  1. Don’t be afraid to take “risks.” Some new grads are averse to smaller companies because of the inherent “risk” of less brand name, or the chance that the company might suddenly fail. But the way I see it, being a young new grad in tech starting their first job comes with a pretty high ceiling, but also a pretty high floor — even if you take those chances early in your career and they don’t work out, your experience is still inherently valuable, and enough demand exists that you will be able to find more opportunities if you try. So perhaps the real risk is in not taking these chances at all!
  2. Optimize for learning. When looking for internships, try to look for new experiences that will help you explore a new realm of tech, work on a cutting-edge technology, or will generally just allow you to continuously learn something new. Between marketmaking for a stablecoin cryptocurrency in the fall, working on relationship management software with Affinity in the spring, and building out architecture for high-frequency trading this upcoming summer, my gap year internships couldn’t be farther apart — and that was by design. Even if you end up not loving one specific company, the experience and perspective you gain on your own goals and passions is inherently valuable.
  3. Culture and values are everything. These two things will underlie your entire internship experience, and finding that right fit will allow you to make friends, find mentors, and create memories that will remain long after the internship ends. So how do you find the right culture? Ask questions! Your interviewers are resources for you to get a glimpse into the company — definitely learn as much as you can from them!

During Your Internship

  1. Take notes. I started using Evernote to take down everything I learned and was working on throughout the internship. Not only can it be a helpful reference, but it also helps trace the story of your whole experience at the company as well.
  2. Don’t be afraid to ask questions. At Affinity, they made it very clear that helping and unblocking newer hires is one of the most high-leverage activities anyone on the team can spend time on — to the company, it provides the most benefit for the least effort. So don’t be afraid to reach out; everybody on your team wants you to succeed!
  3. Stay hungry and excited, or work on something else. When optimizing for learning, I find that working on something I’m personally excited about provides that drive that makes me want to learn as much as possible. Make sure you are continuing to learn, and tell your manager if you feel like you’re running in place.
  4. Get to know your co-workers! As much as I came into my experiences wanting to grow as a software engineer, I instead found that sometimes the most valuable takeaways from an internship are the people you meet along the way — it sure was for me!

Thanks for reading, and huge props to Affinity for making my time in SF special!
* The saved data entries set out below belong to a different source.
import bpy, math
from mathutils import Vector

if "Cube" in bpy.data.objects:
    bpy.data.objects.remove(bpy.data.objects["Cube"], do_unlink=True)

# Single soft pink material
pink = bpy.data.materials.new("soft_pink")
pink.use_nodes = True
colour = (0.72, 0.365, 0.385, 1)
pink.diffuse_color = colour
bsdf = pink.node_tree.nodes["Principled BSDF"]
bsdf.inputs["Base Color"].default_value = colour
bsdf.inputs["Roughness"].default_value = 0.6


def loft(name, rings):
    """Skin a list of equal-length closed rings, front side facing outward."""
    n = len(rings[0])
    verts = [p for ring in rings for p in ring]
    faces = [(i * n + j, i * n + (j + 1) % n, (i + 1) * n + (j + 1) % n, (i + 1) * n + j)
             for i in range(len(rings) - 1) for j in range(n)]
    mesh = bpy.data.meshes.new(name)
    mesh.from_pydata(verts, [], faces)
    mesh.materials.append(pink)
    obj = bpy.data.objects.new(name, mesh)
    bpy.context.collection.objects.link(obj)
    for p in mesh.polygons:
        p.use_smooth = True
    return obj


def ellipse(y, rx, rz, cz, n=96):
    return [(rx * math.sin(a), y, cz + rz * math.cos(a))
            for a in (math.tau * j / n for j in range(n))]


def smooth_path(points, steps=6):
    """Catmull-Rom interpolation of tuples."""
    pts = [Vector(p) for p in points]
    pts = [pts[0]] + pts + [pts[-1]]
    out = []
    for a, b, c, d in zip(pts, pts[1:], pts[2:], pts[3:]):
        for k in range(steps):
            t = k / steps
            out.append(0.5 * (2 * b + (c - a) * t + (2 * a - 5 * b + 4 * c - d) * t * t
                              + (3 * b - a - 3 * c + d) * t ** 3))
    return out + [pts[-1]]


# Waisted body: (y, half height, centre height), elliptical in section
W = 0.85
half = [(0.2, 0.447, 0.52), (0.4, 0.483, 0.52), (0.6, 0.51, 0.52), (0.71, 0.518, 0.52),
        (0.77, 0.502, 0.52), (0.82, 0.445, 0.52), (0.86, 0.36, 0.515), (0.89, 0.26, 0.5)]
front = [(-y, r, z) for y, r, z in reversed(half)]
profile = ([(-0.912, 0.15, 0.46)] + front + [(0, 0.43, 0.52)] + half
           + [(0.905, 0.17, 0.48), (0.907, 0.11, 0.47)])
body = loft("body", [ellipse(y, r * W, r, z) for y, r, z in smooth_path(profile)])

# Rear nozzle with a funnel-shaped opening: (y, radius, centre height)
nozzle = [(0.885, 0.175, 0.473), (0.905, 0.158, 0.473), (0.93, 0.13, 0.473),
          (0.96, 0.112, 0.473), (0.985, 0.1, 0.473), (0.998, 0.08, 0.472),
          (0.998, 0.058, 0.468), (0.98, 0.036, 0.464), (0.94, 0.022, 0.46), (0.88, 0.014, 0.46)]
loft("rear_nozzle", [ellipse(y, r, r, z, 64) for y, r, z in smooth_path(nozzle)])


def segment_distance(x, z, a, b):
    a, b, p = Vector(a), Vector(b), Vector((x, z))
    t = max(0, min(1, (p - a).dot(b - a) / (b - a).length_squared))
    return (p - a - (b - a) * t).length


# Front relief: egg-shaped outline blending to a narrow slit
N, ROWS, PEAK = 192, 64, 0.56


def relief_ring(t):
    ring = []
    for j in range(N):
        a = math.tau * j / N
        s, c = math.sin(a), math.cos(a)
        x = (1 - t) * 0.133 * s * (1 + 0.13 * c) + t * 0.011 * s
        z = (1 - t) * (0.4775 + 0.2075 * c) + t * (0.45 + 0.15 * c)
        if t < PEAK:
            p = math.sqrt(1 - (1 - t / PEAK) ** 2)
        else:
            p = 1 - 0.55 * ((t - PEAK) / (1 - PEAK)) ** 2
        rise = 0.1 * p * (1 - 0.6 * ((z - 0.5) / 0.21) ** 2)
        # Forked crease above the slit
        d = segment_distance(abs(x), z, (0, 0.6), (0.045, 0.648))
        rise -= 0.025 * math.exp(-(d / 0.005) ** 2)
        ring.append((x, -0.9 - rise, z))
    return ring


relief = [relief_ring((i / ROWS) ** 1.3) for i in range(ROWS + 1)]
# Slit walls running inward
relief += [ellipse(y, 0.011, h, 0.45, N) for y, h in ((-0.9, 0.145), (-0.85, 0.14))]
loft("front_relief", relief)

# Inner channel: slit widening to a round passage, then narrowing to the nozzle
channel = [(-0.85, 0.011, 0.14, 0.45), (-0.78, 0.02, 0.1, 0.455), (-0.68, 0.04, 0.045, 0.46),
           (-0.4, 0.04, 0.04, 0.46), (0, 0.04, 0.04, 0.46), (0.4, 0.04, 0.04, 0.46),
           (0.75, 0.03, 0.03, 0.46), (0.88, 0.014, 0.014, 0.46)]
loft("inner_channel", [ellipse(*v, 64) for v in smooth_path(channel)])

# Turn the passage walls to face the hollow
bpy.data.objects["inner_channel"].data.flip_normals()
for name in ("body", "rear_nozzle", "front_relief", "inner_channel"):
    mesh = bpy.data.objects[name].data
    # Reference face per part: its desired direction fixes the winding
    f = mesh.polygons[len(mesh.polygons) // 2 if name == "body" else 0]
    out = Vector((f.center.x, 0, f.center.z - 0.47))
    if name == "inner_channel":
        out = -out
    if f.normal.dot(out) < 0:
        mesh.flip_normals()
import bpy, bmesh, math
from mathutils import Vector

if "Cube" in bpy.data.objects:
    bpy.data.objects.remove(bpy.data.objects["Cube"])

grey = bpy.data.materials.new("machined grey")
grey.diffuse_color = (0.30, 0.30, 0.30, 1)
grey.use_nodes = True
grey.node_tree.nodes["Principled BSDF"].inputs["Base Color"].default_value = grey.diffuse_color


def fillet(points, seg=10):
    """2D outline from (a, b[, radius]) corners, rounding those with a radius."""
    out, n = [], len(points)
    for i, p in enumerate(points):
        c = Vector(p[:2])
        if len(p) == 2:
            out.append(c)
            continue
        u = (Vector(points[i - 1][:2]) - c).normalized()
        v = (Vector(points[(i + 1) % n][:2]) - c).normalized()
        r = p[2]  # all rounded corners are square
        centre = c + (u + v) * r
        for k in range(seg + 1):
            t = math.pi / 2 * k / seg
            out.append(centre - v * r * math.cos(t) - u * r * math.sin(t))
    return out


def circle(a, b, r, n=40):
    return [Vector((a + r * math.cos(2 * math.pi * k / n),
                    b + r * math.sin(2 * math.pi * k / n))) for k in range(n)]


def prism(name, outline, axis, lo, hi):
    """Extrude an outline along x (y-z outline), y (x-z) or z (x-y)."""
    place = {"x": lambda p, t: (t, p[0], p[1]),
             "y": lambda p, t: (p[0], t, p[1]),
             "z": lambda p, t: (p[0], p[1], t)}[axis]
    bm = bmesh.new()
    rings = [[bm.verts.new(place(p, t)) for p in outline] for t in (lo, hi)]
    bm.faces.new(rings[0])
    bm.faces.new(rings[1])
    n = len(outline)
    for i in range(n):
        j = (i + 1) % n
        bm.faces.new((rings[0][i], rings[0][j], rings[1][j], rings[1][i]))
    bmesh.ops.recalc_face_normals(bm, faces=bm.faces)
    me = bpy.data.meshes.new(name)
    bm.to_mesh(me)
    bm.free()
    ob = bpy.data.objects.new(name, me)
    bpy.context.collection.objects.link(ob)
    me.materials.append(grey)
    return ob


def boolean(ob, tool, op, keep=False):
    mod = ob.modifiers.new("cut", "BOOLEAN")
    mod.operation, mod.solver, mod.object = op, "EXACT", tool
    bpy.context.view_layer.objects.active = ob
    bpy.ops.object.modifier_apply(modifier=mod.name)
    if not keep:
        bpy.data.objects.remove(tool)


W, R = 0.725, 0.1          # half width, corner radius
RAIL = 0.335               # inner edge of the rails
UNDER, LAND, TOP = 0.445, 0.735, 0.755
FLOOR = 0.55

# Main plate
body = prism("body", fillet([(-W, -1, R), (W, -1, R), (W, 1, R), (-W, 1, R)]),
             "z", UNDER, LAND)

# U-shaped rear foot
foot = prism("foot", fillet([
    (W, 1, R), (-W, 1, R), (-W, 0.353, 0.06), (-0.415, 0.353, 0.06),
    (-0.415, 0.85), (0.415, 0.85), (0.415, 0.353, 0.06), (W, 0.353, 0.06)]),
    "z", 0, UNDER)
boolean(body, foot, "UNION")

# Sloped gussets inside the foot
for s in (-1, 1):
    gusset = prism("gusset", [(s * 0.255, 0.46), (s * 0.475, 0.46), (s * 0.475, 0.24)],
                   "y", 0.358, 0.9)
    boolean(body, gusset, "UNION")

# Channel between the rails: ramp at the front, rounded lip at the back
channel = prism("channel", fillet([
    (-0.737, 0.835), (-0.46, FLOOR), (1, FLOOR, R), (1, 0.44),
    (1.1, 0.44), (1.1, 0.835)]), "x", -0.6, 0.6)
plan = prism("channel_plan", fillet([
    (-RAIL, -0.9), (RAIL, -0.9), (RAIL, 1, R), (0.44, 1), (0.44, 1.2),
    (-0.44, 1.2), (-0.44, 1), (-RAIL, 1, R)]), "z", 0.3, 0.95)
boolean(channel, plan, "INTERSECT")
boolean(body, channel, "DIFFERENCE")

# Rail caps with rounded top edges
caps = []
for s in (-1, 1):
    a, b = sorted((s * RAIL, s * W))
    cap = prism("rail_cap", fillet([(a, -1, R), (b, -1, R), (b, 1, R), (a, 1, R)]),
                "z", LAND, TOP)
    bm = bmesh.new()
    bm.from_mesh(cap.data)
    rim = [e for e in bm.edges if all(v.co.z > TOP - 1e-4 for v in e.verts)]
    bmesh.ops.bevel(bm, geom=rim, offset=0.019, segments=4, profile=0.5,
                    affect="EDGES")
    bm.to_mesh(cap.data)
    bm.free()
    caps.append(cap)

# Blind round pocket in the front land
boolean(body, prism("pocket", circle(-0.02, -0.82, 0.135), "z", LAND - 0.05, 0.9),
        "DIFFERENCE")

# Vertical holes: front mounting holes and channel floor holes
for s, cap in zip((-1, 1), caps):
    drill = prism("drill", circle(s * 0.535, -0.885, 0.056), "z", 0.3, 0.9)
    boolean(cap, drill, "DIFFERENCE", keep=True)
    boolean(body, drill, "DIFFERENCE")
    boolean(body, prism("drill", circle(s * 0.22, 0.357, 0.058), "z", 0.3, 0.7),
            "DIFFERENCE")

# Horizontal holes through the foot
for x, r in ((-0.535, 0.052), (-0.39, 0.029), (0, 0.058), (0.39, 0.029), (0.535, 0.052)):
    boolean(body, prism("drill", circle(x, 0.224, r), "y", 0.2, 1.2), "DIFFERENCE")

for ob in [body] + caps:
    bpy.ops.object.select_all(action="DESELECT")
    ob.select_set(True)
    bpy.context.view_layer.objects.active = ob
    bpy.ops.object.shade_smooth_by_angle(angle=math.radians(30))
To Affinity and Beyond — Thoughts from my Internship was originally published in Affinity on Medium, where people are continuing the conversation by highlighting and responding to this story.

Source: Affinity